• _Task to complete_
Your answer must be an exact copy of the lines below, from the first through the one with "grey.diffuse_color = (0.45, 0.45, 0.45, 1)", with no pictures.

• _Stored items_
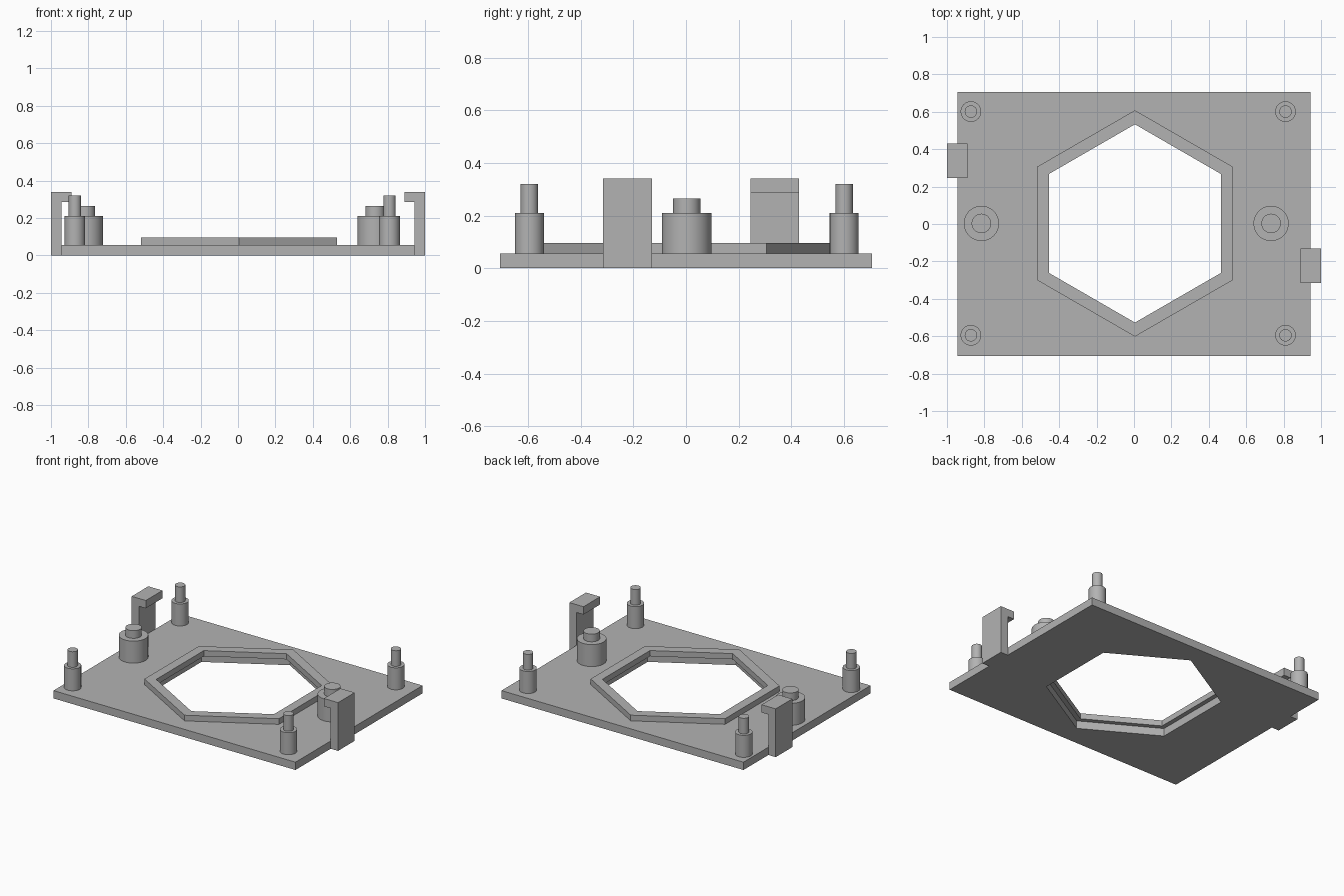
import bpy, bmesh
from math import pi, sin, cos, radians

cube = bpy.data.objects.get("Cube")
if cube:
    bpy.data.objects.remove(cube, do_unlink=True)

grey = bpy.data.materials.new("plain grey")
grey.use_nodes = True
grey.diffuse_color = (0.45, 0.45, 0.45, 1)
grey.node_tree.nodes["Principled BSDF"].inputs["Base Color"].default_value = (0.45, 0.45, 0.45, 1)

PLATE_TOP = 0.055
RING_TOP = 0.095
CENTRE = (0.005, 0.003)


def add_object(name, bm):
    bmesh.ops.recalc_face_normals(bm, faces=bm.faces[:])
    mesh = bpy.data.meshes.new(name)
    bm.to_mesh(mesh)
    bm.free()
    mesh.materials.append(grey)
    obj = bpy.data.objects.new(name, mesh)
    bpy.context.collection.objects.link(obj)
    return obj


def hexagon(radius):
    return [(CENTRE[0] + radius * cos(pi / 6 + i * pi / 3),
             CENTRE[1] + radius * sin(pi / 6 + i * pi / 3)) for i in range(6)]


def slab(name, outline, hole, z0, z1):
    """Flat outline with a hole, extruded upwards."""
    bm = bmesh.new()
    edges = []
    for loop in (outline, hole):
        verts = [bm.verts.new((x, y, z0)) for x, y in loop]
        edges += [bm.edges.new((verts[i - 1], verts[i])) for i in range(len(verts))]
    bmesh.ops.triangle_fill(bm, edges=edges, use_beauty=True)
    top = bmesh.ops.extrude_face_region(bm, geom=bm.faces[:], use_keep_orig=True)["geom"]
    moved = [g for g in top if isinstance(g, bmesh.types.BMVert)]
    bmesh.ops.translate(bm, verts=moved, vec=(0, 0, z1 - z0))
    return add_object(name, bm)


def stepped_post(name, x, y, radius, pin_radius, pin_top, shoulder=0.21):
    """Lathed post with a narrower pin on top."""
    bm = bmesh.new()
    profile = [(0, PLATE_TOP), (radius, PLATE_TOP), (radius, shoulder),
               (pin_radius, shoulder), (pin_radius, pin_top), (0, pin_top)]
    verts = [bm.verts.new((r, 0, z)) for r, z in profile]
    edges = [bm.edges.new(pair) for pair in zip(verts, verts[1:])]
    bmesh.ops.spin(bm, geom=verts + edges, axis=(0, 0, 1), cent=(0, 0, 0),
                   angle=2 * pi, steps=48)
    bmesh.ops.remove_doubles(bm, verts=bm.verts[:], dist=0.0001)
    obj = add_object(name, bm)
    obj.location = (x, y, 0)
    bpy.ops.object.select_all(action='DESELECT')
    obj.select_set(True)
    bpy.context.view_layer.objects.active = obj
    bpy.ops.object.shade_smooth_by_angle(angle=radians(30))


def clip(name, side, y0, y1):
    """Hooked arm standing against the plate edge."""
    bm = bmesh.new()
    profile = [(1, 0), (1, 0.34), (0.89, 0.34), (0.89, 0.285), (0.943, 0.285), (0.943, 0)]
    face = bm.faces.new([bm.verts.new((side * x, y0, z)) for x, z in profile])
    out = bmesh.ops.extrude_face_region(bm, geom=[face], use_keep_orig=True)["geom"]
    moved = [g for g in out if isinstance(g, bmesh.types.BMVert)]
    bmesh.ops.translate(bm, verts=moved, vec=(0, y1 - y0, 0))
    add_object(name, bm)


# Base plate, whose opening is a little wider than the rim above it
plate = [(-0.943, -0.707), (0.943, -0.707), (0.943, 0.707), (-0.943, 0.707)]
slab("base_plate", plate, hexagon(0.566), 0, PLATE_TOP)
slab("hexagonal_rim", hexagon(0.605), hexagon(0.53), PLATE_TOP, RING_TOP)

# Corner posts
for x, side in ((-0.872, "right"), (0.81, "left")):
    for y, end in ((-0.595, "front"), (0.601, "back")):
        stepped_post(f"corner_post_{end}_{side}", x, y, 0.055, 0.033, 0.32)

# Wide posts beside the opening
stepped_post("wide_post_right", -0.816, 0.003, 0.094, 0.052, 0.264)
stepped_post("wide_post_left", 0.733, 0.003, 0.094, 0.052, 0.264)

# Hooked clips on the two short edges
clip("clip_right", -1, 0.245, 0.43)
clip("clip_left", 1, -0.315, -0.13)
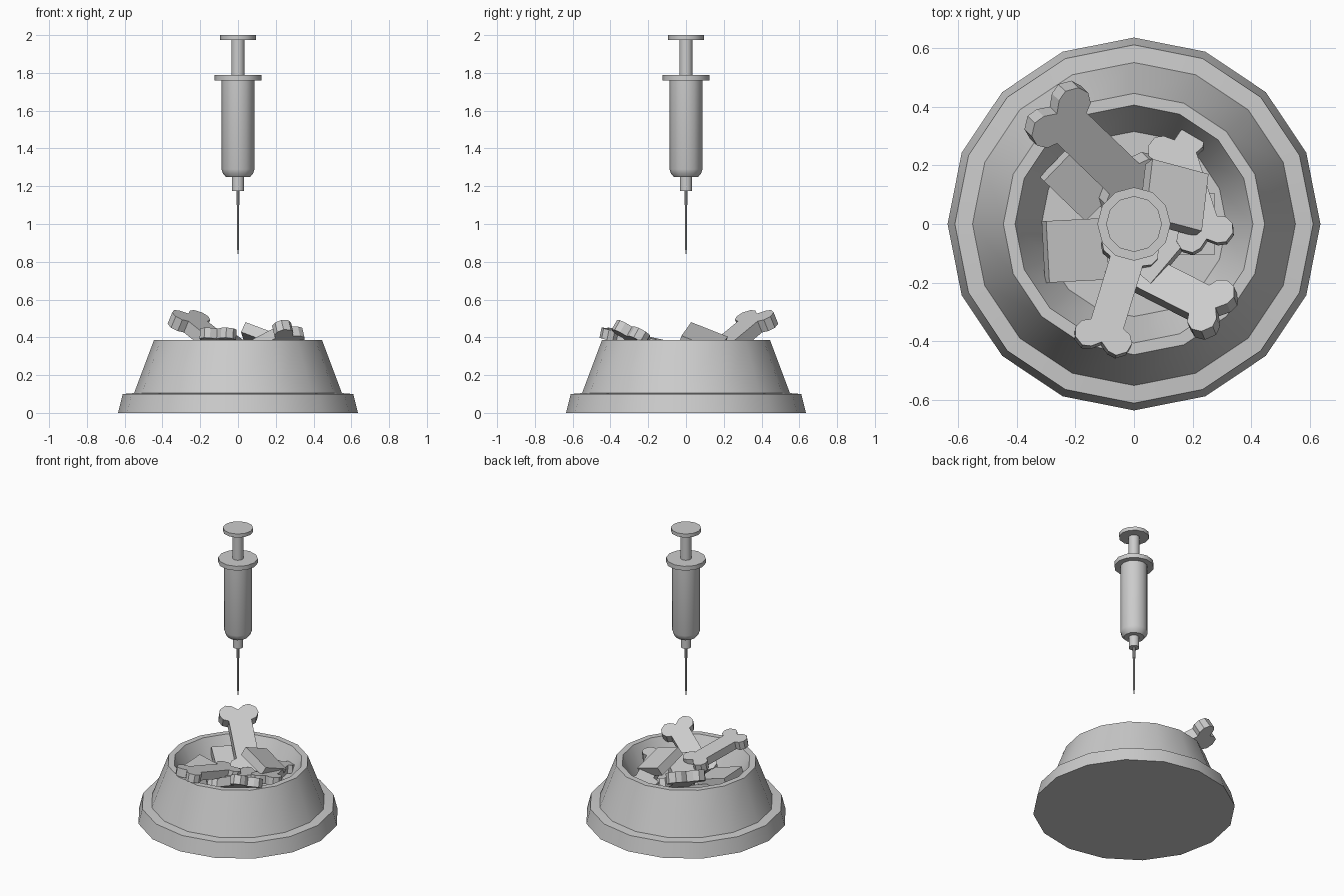
import bpy, bmesh
from math import radians, cos, sin, pi
from mathutils import Matrix

if "Cube" in bpy.data.objects:
    bpy.data.objects.remove(bpy.data.objects["Cube"])


def finish(bm, name, smooth=False):
    bmesh.ops.recalc_face_normals(bm, faces=bm.faces[:])
    me = bpy.data.meshes.new(name)
    bm.to_mesh(me)
    bm.free()
    ob = bpy.data.objects.new(name, me)
    bpy.context.collection.objects.link(ob)
    if smooth:
        bpy.ops.object.select_all(action='DESELECT')
        bpy.context.view_layer.objects.active = ob
        ob.select_set(True)
        bpy.ops.object.shade_smooth_by_angle(angle=radians(35))
    return ob


def lathe(name, profile, sides):
    """Spin an (r, z) profile and cap both ends."""
    bm = bmesh.new()
    rings = []
    for r, z in profile:
        rings.append([bm.verts.new((r * cos(2 * pi * i / sides), r * sin(2 * pi * i / sides), z))
                      for i in range(sides)])
    for a, b in zip(rings, rings[1:]):
        for i in range(sides):
            j = (i + 1) % sides
            bm.faces.new((a[i], a[j], b[j], b[i]))
    bm.faces.new(rings[0])
    bm.faces.new(rings[-1])
    return finish(bm, name, True)


def pose(loc, heading, tilt, roll):
    """Local +X points along heading, raised by tilt; roll raises local +Y."""
    return (Matrix.Translation(loc) @ Matrix.Rotation(radians(heading), 4, 'Z')
            @ Matrix.Rotation(radians(-tilt), 4, 'Y') @ Matrix.Rotation(radians(roll), 4, 'X'))


def bone(name, tip, heading, tilt, roll=0, scale=1.0, length=0.42, thick=0.055):
    # quarter outline, measured back from the tip, mirrored twice
    q = [(0.03, 0), (0.006, 0.03), (0, 0.06), (0.022, 0.092), (0.055, 0.1),
         (0.083, 0.085), (0.095, 0.058)]
    upper = [(-x, y) for x, y in q]
    upper += [(x - length, y) for x, y in reversed(q)]
    outline = upper + [(x, -y) for x, y in reversed(upper[1:-1])]
    bm = bmesh.new()
    f = bm.faces.new([bm.verts.new((x, y, -thick / 2)) for x, y in outline])
    ext = bmesh.ops.extrude_face_region(bm, geom=[f])
    bmesh.ops.translate(bm, vec=(0, 0, thick),
                        verts=[v for v in ext['geom'] if isinstance(v, bmesh.types.BMVert)])
    ob = finish(bm, name)
    ob.matrix_world = pose(tip, heading, tilt, roll) @ Matrix.Scale(scale, 4)


def biscuit(name, loc, heading, tilt, roll=0, size=(0.21, 0.21, 0.06)):
    bm = bmesh.new()
    bmesh.ops.create_cube(bm, size=1)
    bmesh.ops.scale(bm, vec=size, verts=bm.verts[:])
    ob = finish(bm, name)
    ob.matrix_world = pose(loc, heading, tilt, roll)


# Pet bowl
lathe("bowl", [(0.635, 0), (0.61, 0.10), (0.55, 0.105), (0.445, 0.385),
               (0.405, 0.385), (0.315, 0.20)], 16)

# Bone treats
bone("bone_back_left", (-0.298, 0.41, 0.515), 136, 30, scale=1.25)
bone("bone_front", (-0.12, -0.435, 0.425), 253, 12)
bone("bone_front_right", (0.31, -0.313, 0.445), -27, 25, -20, scale=1.08)
bone("bone_right", (0.13, 0.31, 0.275), 108, -10)

# Square biscuits
biscuit("biscuit_top", (0.135, 0.09, 0.38), 165, 20, 23)
biscuit("biscuit_left", (-0.2, -0.09, 0.29), 183, 15)
biscuit("biscuit_back_left", (-0.17, 0.16, 0.28), 136, 20)
biscuit("biscuit_right", (0.17, 0.0, 0.23), 0, 0)
biscuit("biscuit_middle", (0.05, -0.06, 0.31), -40, 12)

# Syringe
lathe("syringe_barrel", [(0.033, 1.25), (0.065, 1.25), (0.08, 1.268), (0.087, 1.29), (0.087, 1.76)], 12)
lathe("syringe_flange", [(0.125, 1.76), (0.125, 1.79)], 12)
lathe("plunger_rod", [(0.035, 1.785), (0.035, 1.98)], 12)
lathe("plunger_cap", [(0.095, 1.975), (0.095, 2.0)], 12)
lathe("syringe_tip", [(0.033, 1.175), (0.033, 1.255)], 12)
lathe("needle_base", [(0.009, 1.10), (0.009, 1.18)], 8)
lathe("needle", [(0.0015, 0.84), (0.005, 0.87), (0.005, 1.105)], 8)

• _Written reply_
import bpy, bmesh
from math import pi, sin, cos, radians

cube = bpy.data.objects.get("Cube")
if cube:
    bpy.data.objects.remove(cube, do_unlink=True)

grey = bpy.data.materials.new("plain grey")
grey.use_nodes = True
grey.diffuse_color = (0.45, 0.45, 0.45, 1)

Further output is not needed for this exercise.